Which brings us back to the present.  SB-270 is now Prop 67; a YES vote upholds the law and allows it to go into effect.  But the APBA didn’t stop there – since polls show a majority of Californians support SB-270, they spent another $2 million to put an additional measure on the ballot. Under Prop 65, retailers would no longer keep the 10-cent bag fee.  Instead, it would be redirected to a special environmental fund administered by the Wildlife Conservation Board.

On its face, Prop 65 sounds pro-environment… but it’s a trick.  Plastic bag manufacturers hope to undermine businesses’ support for Prop 67 by making them bear the full cost of more expensive, recycled paper bags. It would also erode the public’s support, by turning the 10-cent fee into a government tax.  Taxes are unpopular, especially when they steal money from local businesses.

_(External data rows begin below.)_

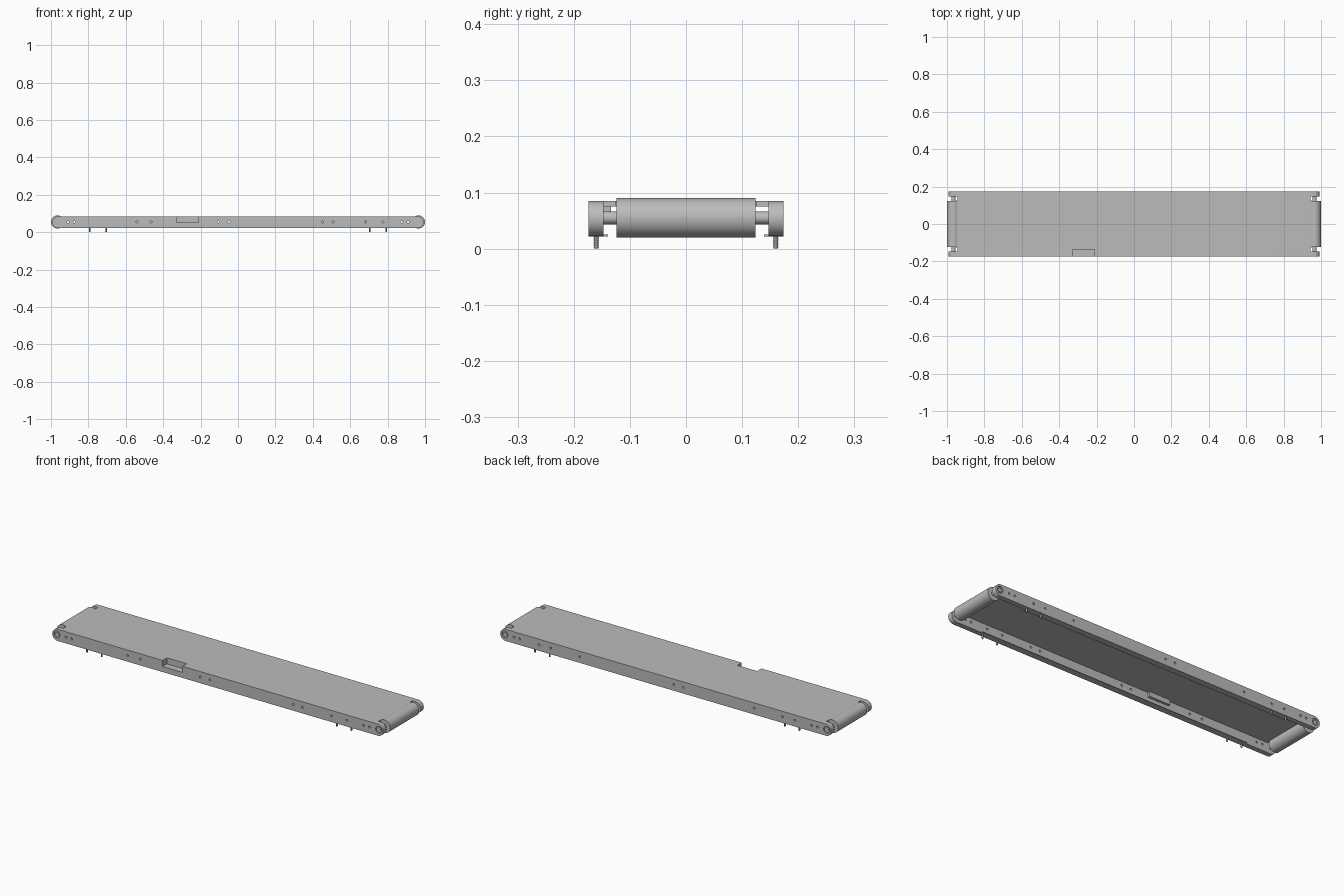
import bpy, bmesh, math
from mathutils import Matrix

if "Cube" in bpy.data.objects:
    bpy.data.objects.remove(bpy.data.objects["Cube"])

grey = bpy.data.materials.new("plain_grey")
grey.use_nodes = True
grey.diffuse_color = (0.5, 0.5, 0.5, 1)
grey.node_tree.nodes["Principled BSDF"].inputs["Base Color"].default_value = (0.5, 0.5, 0.5, 1)

AXLE_X, AXLE_Z = 0.965, 0.055
RAIL_Z, RAIL_R, RAIL_END = 0.0535, 0.0315, 0.961
OUTER, INNER = 0.174, 0.147
TOP = RAIL_Z + RAIL_R
BOTTOM = RAIL_Z - RAIL_R


def box(bm, x, y, z):
    """Add a box from (low, high) ranges."""
    spans = [sorted(r) for r in (x, y, z)]
    mid = [(a + b) / 2 for a, b in spans]
    size = [b - a for a, b in spans]
    mat = Matrix.Translation(mid) @ Matrix.Diagonal((*size, 1))
    bmesh.ops.create_cube(bm, size=1, matrix=mat)


def rod(bm, x, z, y, radius, sides=32):
    """Add a cylinder lying along y."""
    a, b = sorted(y)
    mat = Matrix.Translation((x, (a + b) / 2, z)) @ Matrix.Rotation(math.pi / 2, 4, 'X')
    bmesh.ops.create_cone(bm, cap_ends=True, segments=sides, radius1=radius,
                          radius2=radius, depth=b - a, matrix=mat)


def finish(bm, name, smooth=True):
    bmesh.ops.recalc_face_normals(bm, faces=bm.faces)
    mesh = bpy.data.meshes.new(name)
    bm.to_mesh(mesh)
    bm.free()
    mesh.materials.append(grey)
    obj = bpy.data.objects.new(name, mesh)
    bpy.context.collection.objects.link(obj)
    if smooth:
        bpy.ops.object.select_all(action='DESELECT')
        obj.select_set(True)
        bpy.context.view_layer.objects.active = obj
        bpy.ops.object.shade_smooth_by_angle(angle=math.radians(35))
    return obj


def boolean(obj, cutter, operation='DIFFERENCE'):
    mod = obj.modifiers.new(operation.lower(), 'BOOLEAN')
    mod.operation = operation
    mod.object = cutter
    mod.solver = 'EXACT'
    cutter.hide_render = True
    cutter.hide_viewport = True


def make_rail(name, side, holes):
    # Long bar with rounded ends
    bm = bmesh.new()
    ring = []
    for end in (1, -1):
        for i in range(17):
            a = math.pi * (i / 16 - 0.5)
            ring.append(bm.verts.new((end * (RAIL_END + RAIL_R * math.cos(a)), side * OUTER,
                                      RAIL_Z + end * RAIL_R * math.sin(a))))
    face = bm.faces.new(ring)
    new = bmesh.ops.extrude_face_region(bm, geom=[face])["geom"]
    moved = [v for v in new if isinstance(v, bmesh.types.BMVert)]
    bmesh.ops.translate(bm, verts=moved, vec=(0, side * (INNER - OUTER), 0))
    rail = finish(bm, name)

    # Slimmer middle, screw holes and bearing recesses
    bm = bmesh.new()
    box(bm, (-0.81, 0.81), (side * 0.157, side * 0.1), (BOTTOM + 0.003, TOP - 0.01))
    for x in holes:
        rod(bm, x, AXLE_Z, (side * 0.13, side * 0.2), 0.0055, 16)
    for x in (-AXLE_X, AXLE_X):
        rod(bm, x, AXLE_Z, (side * 0.166, side * 0.2), 0.018)
    boolean(rail, finish(bm, name + "_cutter", False))
    return rail


end_holes = [-0.91, -0.875, 0.875, 0.91]
middle_holes = [-0.105, -0.048]
front_rail = make_rail("front_rail", -1, end_holes + middle_holes
                       + [-0.54, -0.465, 0.452, 0.508, 0.682, 0.775])
back_rail = make_rail("back_rail", 1, end_holes + middle_holes
                      + [-0.775, -0.7, -0.53, 0.515, 0.69, 0.76])

# Bed sheet between the rails, slotted round the axles
bm = bmesh.new()
box(bm, (-0.952, 0.952), (-INNER, INNER), (TOP - 0.01, TOP))
bed = finish(bm, "bed_sheet", False)
bm = bmesh.new()
for sx in (-1, 1):
    for sy in (-1, 1):
        box(bm, (sx * 0.944, sx * 1.1), (sy * 0.126, sy * 0.15), (0.05, 0.12))
boolean(bed, finish(bm, "slot_cutter", False))

# Pocket cut into the front edge
bm = bmesh.new()
box(bm, (-0.33, -0.212), (-0.2, -0.137), (0.052, 0.12))
pocket = finish(bm, "pocket_cutter", False)
boolean(front_rail, pocket)
boolean(bed, pocket)

# Sheet walls lining the pocket
bm = bmesh.new()
box(bm, (-0.334, -0.208), (-0.137, -0.134), (0.049, TOP - 0.01))
box(bm, (-0.334, -0.208), (-0.158, -0.134), (0.049, 0.052))
for x in (-0.334, -0.212):
    box(bm, (x, x + 0.004), (-0.158, -0.134), (0.049, TOP - 0.01))
finish(bm, "pocket_lining", False)

for side, label in ((-1, "front"), (1, "back")):
    # Thin lip along the lower inside edge
    bm = bmesh.new()
    box(bm, (-0.81, 0.81), (side * INNER, side * 0.139), (BOTTOM, BOTTOM + 0.003))
    finish(bm, label + "_lip", False)

    # Threaded mounting screws under the rail
    bm = bmesh.new()
    for x in (-0.793, -0.705, 0.705, 0.793):
        levels = 10
        for i in range(levels):
            step = 0.03 / levels
            wide, thin = 0.005, 0.0036
            mat = Matrix.Translation((x, side * 0.16, (i + 0.5) * step))
            bmesh.ops.create_cone(bm, cap_ends=True, segments=16, depth=step, matrix=mat,
                                  radius1=thin, radius2=wide)
    finish(bm, label + "_screws")

# End rollers with their axles
for sx, label in ((-1, "right"), (1, "left")):
    bm = bmesh.new()
    rod(bm, sx * AXLE_X, AXLE_Z, (-0.124, 0.124), 0.035, 48)
    finish(bm, label + "_roller")
    bm = bmesh.new()
    rod(bm, sx * AXLE_X, AXLE_Z, (-0.171, 0.171), 0.0115)
    finish(bm, label + "_axle")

Single-use plastic bag bans have been highly effective in reducing plastic pollution & encouraging sustainable consumer behavior; it stands to reason that our statewide ban will have the same effect.  Prop 67’s thoughtfully crafted legislation has the support of key players in both the environmental & business community, which is a rare thing. Prop 65, on the other hand, was written by plastic bag manufacturers to deceive voters into sabotaging the statewide ban.

On Nov. 8, please vote YES on 67. Vote NO on 65.